At the end of the sixth semester, MFA candidates will have an oral review of their creative work conducted by a committee of fourth tenure-track professors and an optional fifth, nonsigning member.

Time Constraints

The MFA show of creative work must be completed by the sixth or seventh semester of the candidate’s studies.

Master's degree students who have been absent for five or more consecutive years lose all credits that they have earned before their absence. Individual programs may count the coursework students completed prior to their absence for meeting program requirements; that coursework may not count toward Graduate School credit requirements.

Language Requirements

No language requirements.

For up-to-date application instructions, see Degrees & Admission on the art department website.

To be admitted as a graduate student with full standing, an applicant must meet the minimum Graduate School requirements. The Graduate Record Exam (GRE) is not required for admission, however it may be useful for some fellowships. A limited number of applicants who do not meet the minimum grade point requirement but who provide other evidence of the capacity to do exemplary graduate work may be admitted on probation.

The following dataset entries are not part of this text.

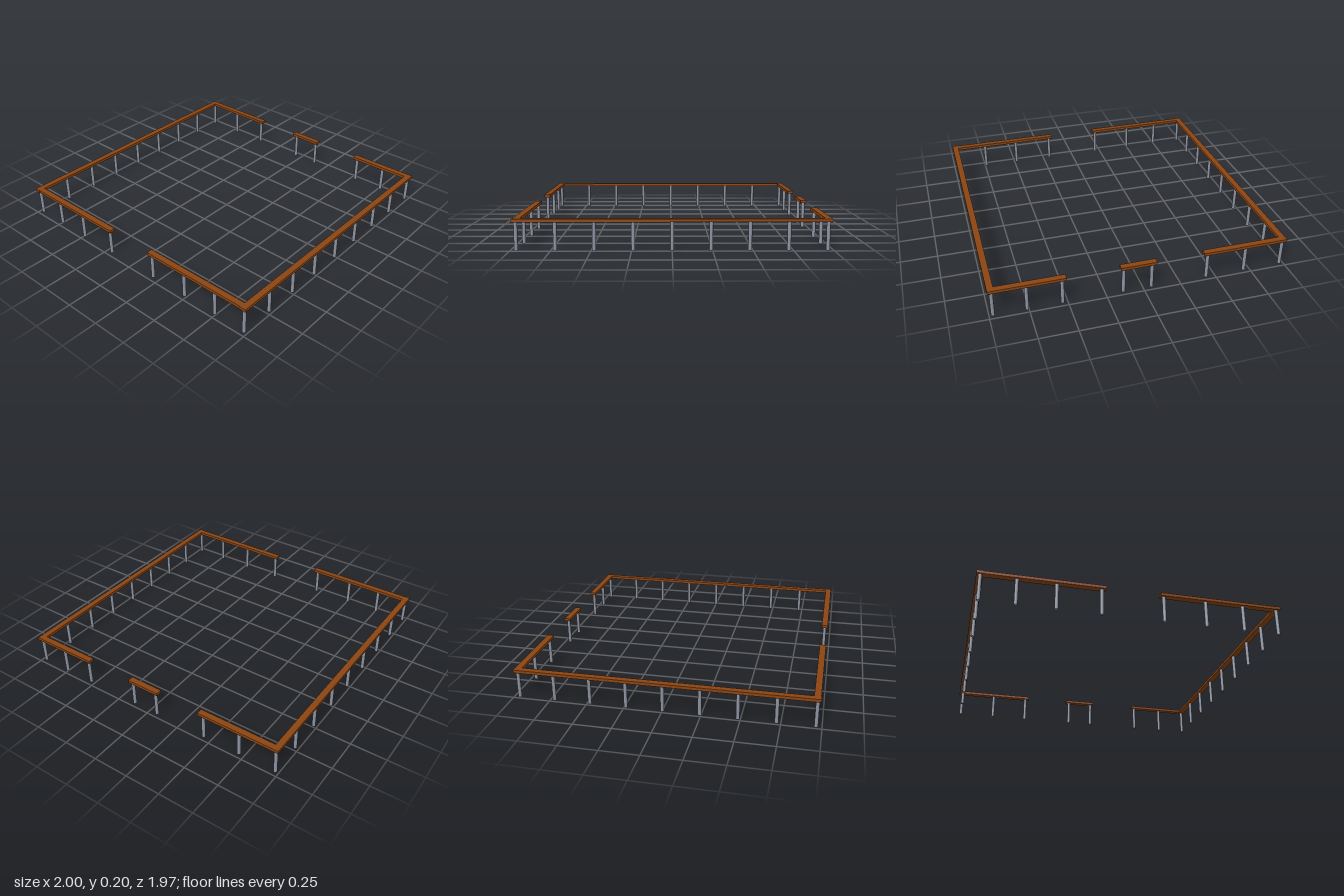
import * as THREE from 'three';

const TOP = 0.2, RAIL_H = 0.02, RAIL_W = 0.043;
const END_Z = 0.964, SIDE_X = 0.978;

export function createModel() {
  const group = new THREE.Group();
  const wood = new THREE.MeshStandardMaterial({ color: 0x8b4513 });
  const metal = new THREE.MeshStandardMaterial({ color: 0x8c92a0 });

  const postH = TOP - RAIL_H;
  const postGeometry = new THREE.CylinderGeometry(0.012, 0.012, postH, 16);

  function addRail(name, x0, x1, z0, z1) {
    const rail = new THREE.Mesh(new THREE.BoxGeometry(x1 - x0, RAIL_H, z1 - z0), wood);
    rail.position.set((x0 + x1) / 2, TOP - RAIL_H / 2, (z0 + z1) / 2);
    rail.name = name;
    group.add(rail);
  }

  function addPost(name, x, z) {
    const post = new THREE.Mesh(postGeometry, metal);
    post.position.set(x, postH / 2, z);
    post.name = name;
    group.add(post);
  }

  // Long side rails with nine evenly spaced posts, including the corners
  const half = RAIL_W / 2;
  for (const [side, s] of [['left', 1], ['right', -1]]) {
    const x = s * SIDE_X;
    addRail(`${side}Rail`, x - half, x + half, -END_Z - half, END_Z + half);
    for (let i = -4; i <= 4; i++) addPost(`${side}Post`, s * 0.975, i * END_Z / 4);
  }

  // Front and back rail sections, split by gateways, and their posts
  const inner = SIDE_X - half;
  const sections = [
    { end: 'front', z: END_Z - 0.003, from: -inner, to: -0.185, posts: [-0.75, -0.5, -0.212] },
    { end: 'front', z: END_Z - 0.003, from: 0.172, to: inner, posts: [0.196, 0.48, 0.738] },
    { end: 'back', z: -END_Z, from: -inner, to: -0.41, posts: [-0.71, -0.44] },
    { end: 'back', z: -END_Z, from: -0.085, to: 0.155, posts: [-0.057, 0.133] },
    { end: 'back', z: -END_Z, from: 0.507, to: inner, posts: [0.533, 0.76] },
  ];
  for (const { end, z, from, to, posts } of sections) {
    addRail(`${end}Rail`, from, to, z - half, z + half);
    for (const x of posts) addPost(`${end}Post`, x, z);
  }

  return group;
}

The following materials are required: the Graduate School application; three letters of recommendation from instructors or others who can evaluate potential for graduate study, an official transcript from each college/university attended, a brief statement of reasons for wanting to attend graduate school, a resume/cv, and a portfolio of up to 20 images of recent work in digital format, submitted to the art department's online portfolio site (for details, see Degrees & Admission on the department website). Applicants in video or performance only may present portfolios in either video or digital images with accompanying text. The portfolio should contain 20 images that show the work to its best advantage. Faculty members are interested in the ideas behind the work, as well as technical skills used in producing it.

The deadline for fall session is January 5. Visits from potential graduate students are always welcome. Department faculty teach Monday through Thursday and can show the facilities and talk about special areas of interest Department Faculty Resource. Graduate student studios may also be visited.

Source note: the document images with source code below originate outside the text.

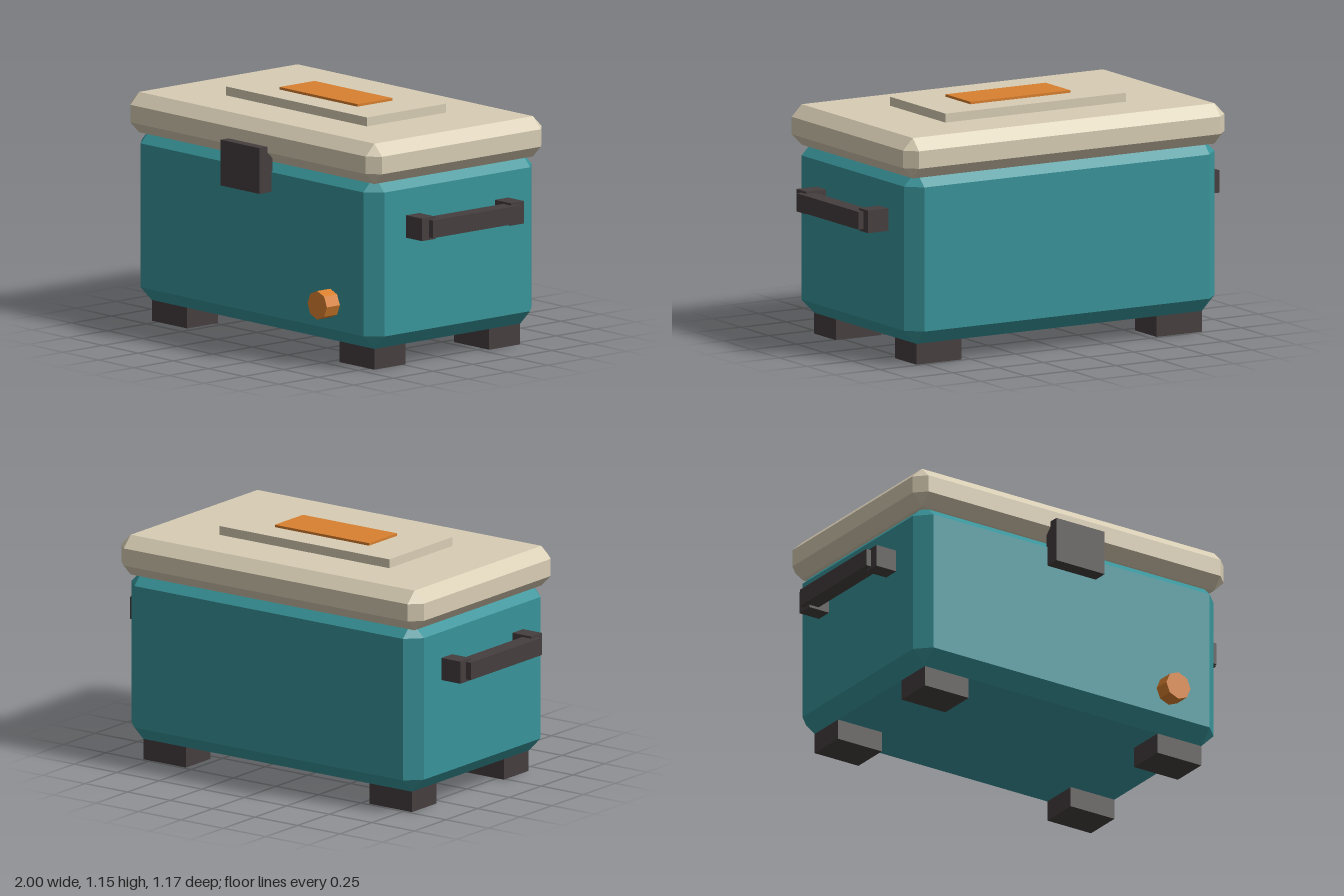
import * as THREE from 'three';
import { ConvexGeometry } from 'three/addons/geometries/ConvexGeometry.js';

const material = (name, color) => {
  const m = new THREE.MeshStandardMaterial({ color });
  m.name = name;
  return m;
};

// Box with every edge cut at 45 degrees: each corner becomes a triangle
function chamferedBox(w, h, d, c) {
  const points = [];
  for (const x of [-1, 1]) for (const y of [-1, 1]) for (const z of [-1, 1]) {
    for (const axis of [0, 1, 2]) {
      const inset = [c, c, c];
      inset[axis] = 0;
      points.push(new THREE.Vector3(
        x * (w / 2 - inset[0]), y * (h / 2 - inset[1]), z * (d / 2 - inset[2])));
    }
  }
  return new ConvexGeometry(points);
}

export function createModel() {
  const model = new THREE.Group();
  model.name = 'coolBox';

  const teal = material('teal', 0x38949a);
  const cream = material('cream', 0xd8cdb4);
  const charcoal = material('charcoal', 0x453e3f);
  const orange = material('orange', 0xd9802f);

  const midZ = -0.027;

  const add = (name, geometry, mat, x, y, z) => {
    const mesh = new THREE.Mesh(geometry, mat);
    mesh.name = name;
    mesh.position.set(x, y, z);
    model.add(mesh);
    return mesh;
  };
  const box = (name, mat, w, h, d, x, y, z) =>
    add(name, new THREE.BoxGeometry(w, h, d), mat, x, y, z);

  // Body and lid
  add('body', chamferedBox(1.72, 0.832, 1.06, 0.07), teal, 0, 0.516, midZ);
  add('lid', chamferedBox(1.78, 0.194, 1.11, 0.055), cream, 0, 1.002, midZ);

  // Raised panel with its badge plate
  box('lidPanel', cream, 1.0, 0.06, 0.5, 0, 1.112, midZ);
  box('lidPlate', orange, 0.554, 0.03, 0.222, 0, 1.139, midZ);

  // Front latch
  box('latch', charcoal, 0.276, 0.22, 0.083, 0, 0.877, 0.5365);

  // Eight-sided drain plug
  const plug = add('drainPlug', new THREE.CylinderGeometry(0.069, 0.069, 0.11, 8).toNonIndexed(),
    orange, 0.555, 0.295, 0.53);
  plug.geometry.computeVertexNormals();
  plug.rotation.x = Math.PI / 2;

  for (const side of [-1, 1]) {
    const label = side > 0 ? 'left' : 'right';

    // Carry handle: two brackets and a grip bar
    for (const end of [-1, 1]) {
      box(label + 'HandleBracket', charcoal, 0.125, 0.108, 0.084,
        side * 0.91, 0.681, midZ + end * 0.28);
      // Feet
      box(label + 'Foot', charcoal, 0.25, 0.11, 0.195,
        side * 0.665, 0.055, midZ + end * 0.362);
    }
    box(label + 'HandleGrip', charcoal, 0.081, 0.085, 0.555, side * 0.9595, 0.682, midZ);
  }

  return model;
}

Knowledge and Skills

  • To facilitate a mastery in both the practice and understanding of major trends in contemporary art.
  • To facilitate a broad and diverse understanding of the historical underpinnings, methodologies and techniques of contemporary visual art.
  • To facilitate the development of critical thinking through coursework within the department and across campus as well as through independent study with individual professors.
  • To facilitate exposure to a wide set of professional resources and career opportunities.
  • To develop and complete original research that advances a field of study in at least one of the broad based discipline areas offered by our program.
  • To attain the skill set necessary to evaluate and interpret professional writing from a variety of disciplines in order to develop a theoretical framework for their own artistic research.

Professional Conduct

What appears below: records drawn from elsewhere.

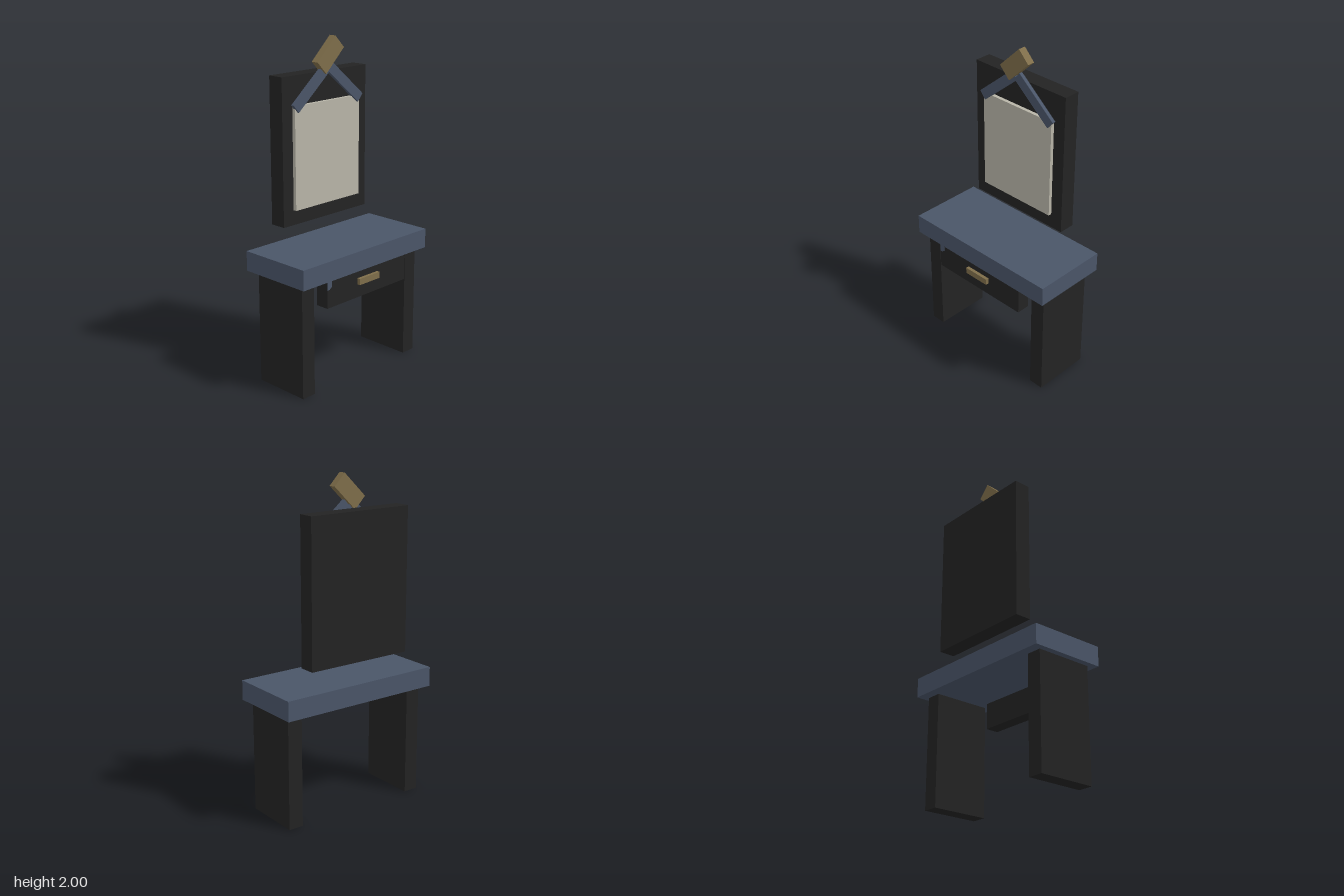
import * as THREE from 'three';

const material = (name, color) => {
  const m = new THREE.MeshStandardMaterial({ color });
  m.name = name;
  return m;
};

export function createModel() {
  const group = new THREE.Group();
  const slate = material('slate blue', 0x4a5568);
  const black = material('charcoal black', 0x232323);
  const brass = material('aged brass', 0x7f6e4a);
  const glass = material('mirror grey', 0xb8b5a8);

  // Box given by its extents on each axis
  const box = (name, mat, [x0, x1], [y0, y1], [z0, z1]) => {
    const mesh = new THREE.Mesh(new THREE.BoxGeometry(x1 - x0, y1 - y0, z1 - z0), mat);
    mesh.position.set((x0 + x1) / 2, (y0 + y1) / 2, (z0 + z1) / 2);
    mesh.name = name;
    group.add(mesh);
    return mesh;
  };

  // Table
  box('tableTop', slate, [-0.52, 0.52], [0.685, 0.805], [-0.243, 0.228]);
  box('leftLeg', black, [0.39, 0.483], [0, 0.685], [-0.184, 0.176]);
  box('rightLeg', black, [-0.483, -0.39], [0, 0.685], [-0.184, 0.176]);

  // Drawer with its pull
  box('drawer', black, [-0.332, 0.33], [0.525, 0.685], [0.14, 0.223]);
  box('drawerHandle', brass, [-0.084, 0.084], [0.605, 0.643], [0.213, 0.243]);

  // Small blue corner inlay on the drawer front
  const inlay = new THREE.Shape([
    [-0.332, 0.685], [-0.332, 0.635], [-0.316, 0.635], [-0.298, 0.648], [-0.298, 0.685],
  ].map(([x, y]) => new THREE.Vector2(x, y)));
  const corner = new THREE.Mesh(
    new THREE.ExtrudeGeometry(inlay, { depth: 0.003, bevelEnabled: false }), slate);
  corner.position.z = 0.222;
  corner.name = 'drawerCornerInlay';
  group.add(corner);

  // Mirror
  box('mirrorFrame', black, [-0.34, 0.34], [0.93, 1.8], [-0.219, -0.118]);
  box('mirrorPane', glass, [-0.262, 0.262], [1.02, 1.63], [-0.12, -0.096]);

  // Sloping ribbon strips, mirrored, meeting under the knot
  for (const side of [1, -1]) {
    const strip = box(side > 0 ? 'leftStrip' : 'rightStrip', slate,
      [-0.165, 0.165], [-0.03, 0.03], [-0.107, -0.085]);
    strip.position.x = side * 0.135;
    strip.position.y = 1.721;
    strip.rotation.z = -side * THREE.MathUtils.degToRad(40);
  }

  // Tilted block at the crown
  const crown = box('crownBlock', brass, [-0.1, 0.1], [-0.05, 0.05], [-0.118, -0.071]);
  crown.position.y = 1.895;
  crown.rotation.z = THREE.MathUtils.degToRad(44);

  return group;
}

  • To develop develop a rigorous and sustainable studio art practice both in and out of a studio context.
  • To develop professional practices that facilitates a sustainable career in the arts; that allows students to present their research to diverse audiences through public lectures, symposia and exhibitions.

Art Faculty: Professors Rosenberg (chair), Buisch, Clark, Connors, Damer, Escalante, Georgiades, Gralnick, Hitchcock, Loeser, Miller, Mladenoff, Scheer, Simpson, Solien; Associate Professors Abdu'allah, Hilyard, Jones, Stonehouse; Assistant Professors Arthur, Bakkom, Barry, Clancy, Fitzsimons, Grimm, Lee, Mitchell, Smith

Art Education Faculty: Professors Loeser (chair), Buisch, Clark, Damer, Escalante, Feren, Georgiades, Gralnick, Hitchcock, Marschalek, Myers, Nelson, Scheer, Solien; Associate Professors Connors, Cridler, Hilyard, Marche, Miller, Mladenoff, Rosenberg, Sacaridiz, Simpson; Assistant Professors Bakkom, Fitzsimons, Hixson, Jones, McClure, Mitchell, Simpson, Smith, Stonehouse